TASK STATEMENT: Which lines in the records below contain the word "quad"? Copy each one.

DATA TO EXAMINE:
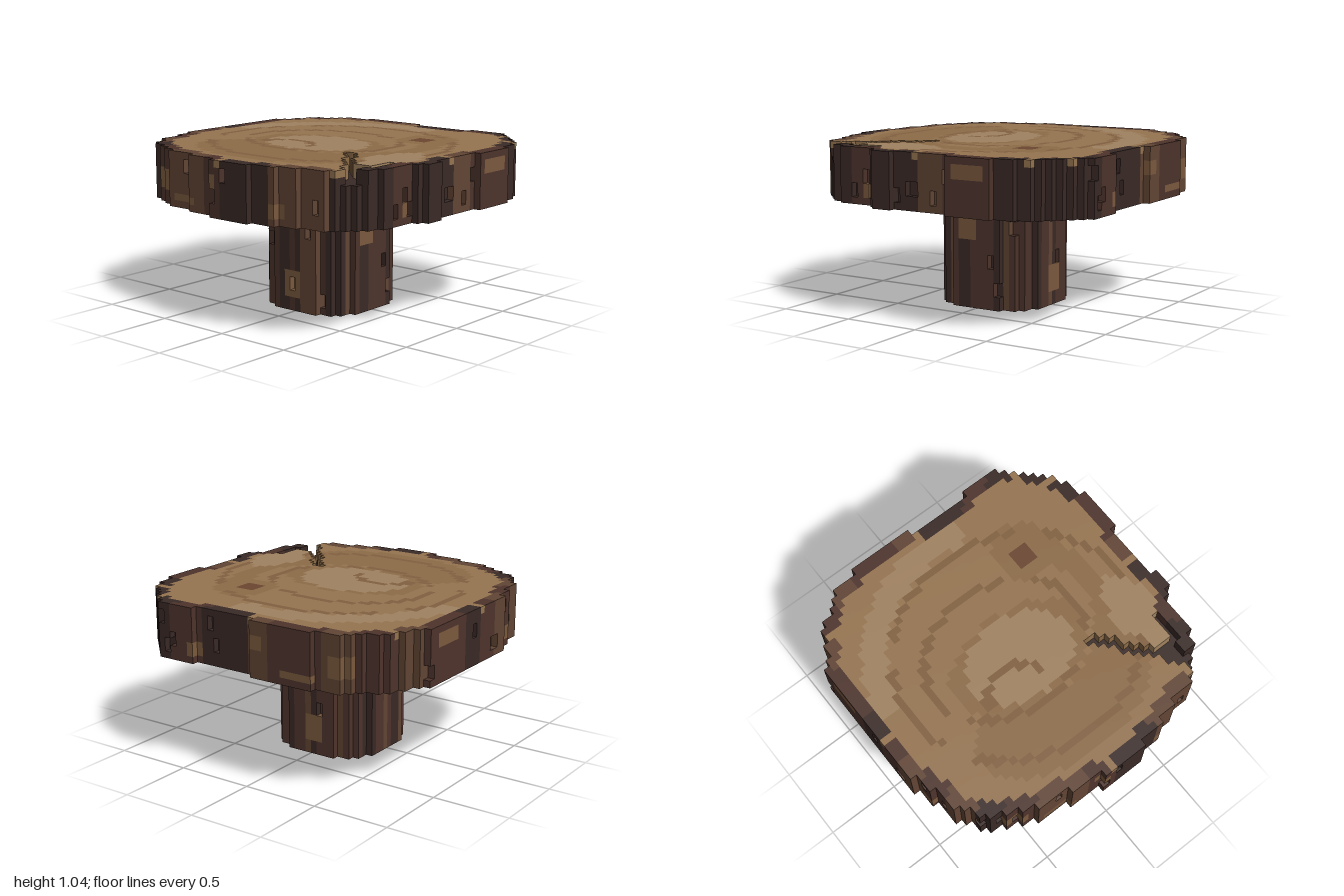
import * as THREE from 'three';

// Blocky log table on a 46 x 24 x 46 grid of cubes
const N = 46, H = 24, LEG = 16, S = 2 / N;
const COLORS = {
  darkBark: 0x3a2a26, midBark: 0x4e342c, lightBark: 0x624535, paleBark: 0x7c5a3e,
  wood: 0x967551, lightWood: 0xa08260, warmWood: 0x8d6c48, ringWood: 0x826140, knotWood: 0x6b4630,
};
const BARK = { D: 'darkBark', M: 'midBark', L: 'lightBark' };

// Slab outline as [row, cell] knots from back to front
const LEFT = [[0, 12], [1, 8], [5, 3], [8, 2], [10, 0], [29, 0], [30, 1], [36, 2], [40, 5], [43, 11], [45, 21]];
const RIGHT = [[0, 38], [4, 42], [6, 44], [12, 46], [17, 46], [18, 45], [26, 45], [27, 46], [29, 46],
  [31, 44], [36, 44], [40, 41], [42, 39], [45, 28]];

// Bark tones around the slab and the leg, from +x towards the front
const SLAB_BARK = 'DDMDDLLDDMLLMDLMLMDMMLMLMMLDDMDDDMML';
const LEG_BARK = 'MDMLDMLLDMDMMMDLDMLMDDMLMMDLMDMMLDMM';

// Bark patches: first cell, first height, width and height
const FRONT_PATCHES = [[0, 19, 2, 3], [7, 18, 3, 3], [12, 17, 5, 1], [20, 20, 2, 2], [31, 17, 2, 2], [21, 2, 3, 4], [15, 8, 2, 4]];
const SIDE_PATCHES = [[13, 17, 2, 2], [29, 21, 5, 2], [20, 10, 3, 4], [29, 10, 2, 4]];

// Wood grain: later areas win. centre x, z, radii, tone
const AREAS = [
  [0, 0.5, 0.62, 0.33, 'warmWood'], [0.5, 0, 0.2, 0.5, 'warmWood'], [-0.05, -0.03, 0.62, 0.46, 'wood'],
  [-0.02, 0.1, 0.48, 0.3, 'warmWood'], [-0.02, 0.1, 0.36, 0.27, 'lightWood'],
  [0.72, 0.3, 0.14, 0.28, 'lightWood'], [0.43, -0.44, 0.19, 0.2, 'warmWood'],
];
// Growth rings: centre x, z, radii, and the angles in degrees where they break
const RINGS = [
  { c: [0.02, 0.02], r: [0.79, 0.71], gaps: [[5, 35], [145, 160], [207, 222], [305, 318]] },
  { c: [-0.06, 0], r: [0.53, 0.41], gaps: [[35, 60], [150, 165], [300, 320]] },
  { c: [-0.16, 0.24], r: [0.19, 0.13], gaps: [[5, 180]] },
];
const CRACKS = [
  [[0.36, 0.28], [0.46, 0.32], [0.52, 0.44], [0.7, 0.62], [0.8, 0.78]],
  [[0.72, 0.64], [0.8, 0.56], [0.81, 0.42]],
];

const pos = (i) => (i + 0.5) * S - 1;
const hash = (a, b) => { const v = Math.sin(a * 127.1 + b * 311.7) * 43758.5453; return v - Math.floor(v); };
const degrees = (x, z) => (Math.atan2(z, x) * 180 / Math.PI + 360) % 360;

function edgeAt(knots, row) {
  const n = Math.max(1, knots.findIndex(([r]) => r >= row));
  const [r0, v0] = knots[n - 1], [r1, v1] = knots[n];
  return Math.round(v0 + (v1 - v0) * (row - r0) / (r1 - r0));
}
const rows = Array.from({ length: N }, (_, k) => [edgeAt(LEFT, k), edgeAt(RIGHT, k)]);
const inSlab = (i, k) => k >= 0 && k < N && i >= rows[k][0] && i < rows[k][1] && !(k === 0 && i >= 22 && i < 32);

// Leg: a 16-cell square with stepped round corners
function inLeg(i, k) {
  const a = Math.abs(i - 22.5), b = Math.abs(k - 22.5);
  return Math.max(a, b) < 8 && Math.hypot(Math.max(a - 2, 0), Math.max(b - 2, 0)) < 5.9;
}

// Crack: cells close to a polyline that widens at the rim
function inCrack(i, k) {
  const p = new THREE.Vector3(pos(i), 0, pos(k)), q = new THREE.Vector3();
  return CRACKS.some((path) => path.slice(1).some(([x, z], n) => {
    const [x0, z0] = path[n];
    new THREE.Line3(new THREE.Vector3(x0, 0, z0), new THREE.Vector3(x, 0, z)).closestPointToPoint(p, true, q);
    return q.distanceTo(p) < (q.x > 0.66 && q.z > 0.6 ? 0.055 : 0.026);
  }));
}
const crackMap = Array.from({ length: N * N }, (_, n) => inCrack(n % N, Math.floor(n / N)));

const isEdge = (inside, i, k, d) => !inside(i + d, k) || !inside(i - d, k) || !inside(i, k + d) || !inside(i, k - d);
const isRim = (inside, i, k) => isEdge(inside, i, k, 1) || isEdge(inside, i, k, 2)
  || [-1, 1].some((a) => !inside(i + a, k + 1) || !inside(i + a, k - 1));

// Small chips missing from the outermost bark
function isChip(inside, i, j, k) {
  const [base, span] = j >= LEG ? [LEG + 1, 5] : [1, 13];
  const start = base + Math.floor(hash(k, i + 9) * span);
  return isEdge(inside, i, k, 1) && hash(i, k) < 0.16 && j >= start && j < start + 2;
}

function solid(i, j, k) {
  if (j < 0 || j >= H) return false;
  const inside = j >= LEG ? inSlab : inLeg;
  if (!inside(i, k)) return false;
  if (j >= H - 2 && crackMap[k * N + i]) return false;
  return !isChip(inside, i, j, k);
}

function woodTone(i, k) {
  const x = pos(i), z = pos(k);
  if (Math.abs(x - 0.41) < 0.066 && Math.abs(z + 0.42) < 0.066) return 'knotWood';
  for (const { c, r, gaps } of RINGS) {
    const dx = (x - c[0]) / r[0], dz = (z - c[1]) / r[1], a = degrees(dx, dz);
    const on = Math.abs(Math.hypot(dx, dz) - 1) * Math.min(...r) < S * 0.48;
    if (on && !gaps.some(([a0, a1]) => a > a0 && a < a1)) return 'ringWood';
  }
  let tone = 'wood';
  const radius = Math.hypot(x / 0.92, z / 0.86), a = degrees(x, z);
  if (radius > 0.84 && radius < 1.02 && a > 185 && a < 285) tone = 'lightWood';
  for (const [cx, cz, rx, rz, t] of AREAS) if (Math.hypot((x - cx) / rx, (z - cz) / rz) < 1) tone = t;
  return tone;
}

// Bark: vertical bands, pale patches, and bare wood notches on the top edge
function barkTone(i, j, k, tones) {
  const x = pos(i), z = pos(k), frontal = Math.abs(z) > Math.abs(x);
  const u = frontal ? i : N - 1 - k;
  if (j === H - 1 && (u === 22 || u === 39)) return 'wood';
  const patches = frontal ? FRONT_PATCHES : SIDE_PATCHES;
  if (patches.some(([u0, y0, w, h]) => u >= u0 && u < u0 + w && j >= y0 && j < y0 + h)) return 'paleBark';
  return BARK[tones[Math.floor(degrees(x, z) / 10) % 36]];
}

function toneAt(i, j, k) {
  if (j < LEG) return j === 0 && !isRim(inLeg, i, k) ? 'darkBark' : barkTone(i, j, k, LEG_BARK);
  if (isRim(inSlab, i, k)) return barkTone(i, j, k, SLAB_BARK);
  return j === H - 3 && crackMap[k * N + i] ? 'darkBark' : woodTone(i, k);
}

// Emit only exposed cube faces, one mesh per tone
function buildPart(name, j0, j1) {
  const faces = {};
  for (let j = j0; j < j1; j++) for (let k = 0; k < N; k++) for (let i = 0; i < N; i++) {
    if (!solid(i, j, k)) continue;
    const tone = toneAt(i, j, k), c = [i, j, k];
    for (let axis = 0; axis < 3; axis++) for (const dir of [-1, 1]) {
      const n = [0, 0, 0];
      n[axis] = dir;
      if (solid(i + n[0], j + n[1], k + n[2])) continue;
      const u = (axis + 1) % 3, v = (axis + 2) % 3;
      const quad = [[0, 0], [1, 0], [1, 1], [0, 1]].map(([a, b]) => {
        const p = [...c];
        p[axis] += dir > 0 ? 1 : 0;
        p[u] += a;
        p[v] += b;
        return [p[0] * S - 1, p[1] * S, p[2] * S - 1];
      });
      const order = dir > 0 ? [0, 1, 2, 0, 2, 3] : [0, 2, 1, 0, 3, 2];
      (faces[tone] ??= []).push(...order.flatMap((q) => quad[q]));
    }
  }
  const group = new THREE.Group();
  group.name = name;
  for (const [tone, points] of Object.entries(faces)) {
    const geometry = new THREE.BufferGeometry();
    geometry.setAttribute('position', new THREE.Float32BufferAttribute(points, 3));
    geometry.computeVertexNormals();
    const mesh = new THREE.Mesh(geometry, new THREE.MeshStandardMaterial({ color: COLORS[tone] }));
    mesh.name = `${name} ${tone}`;
    group.add(mesh);
  }
  return group;
}

export function createModel() {
  const model = new THREE.Group();
  model.name = 'log table';
  model.add(buildPart('trunkLeg', 0, LEG), buildPart('slabTop', LEG, H));
  return model;
}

WORKED SOLUTION:
      const quad = [[0, 0], [1, 0], [1, 1], [0, 1]].map(([a, b]) => {
      (faces[tone] ??= []).push(...order.flatMap((q) => quad[q]));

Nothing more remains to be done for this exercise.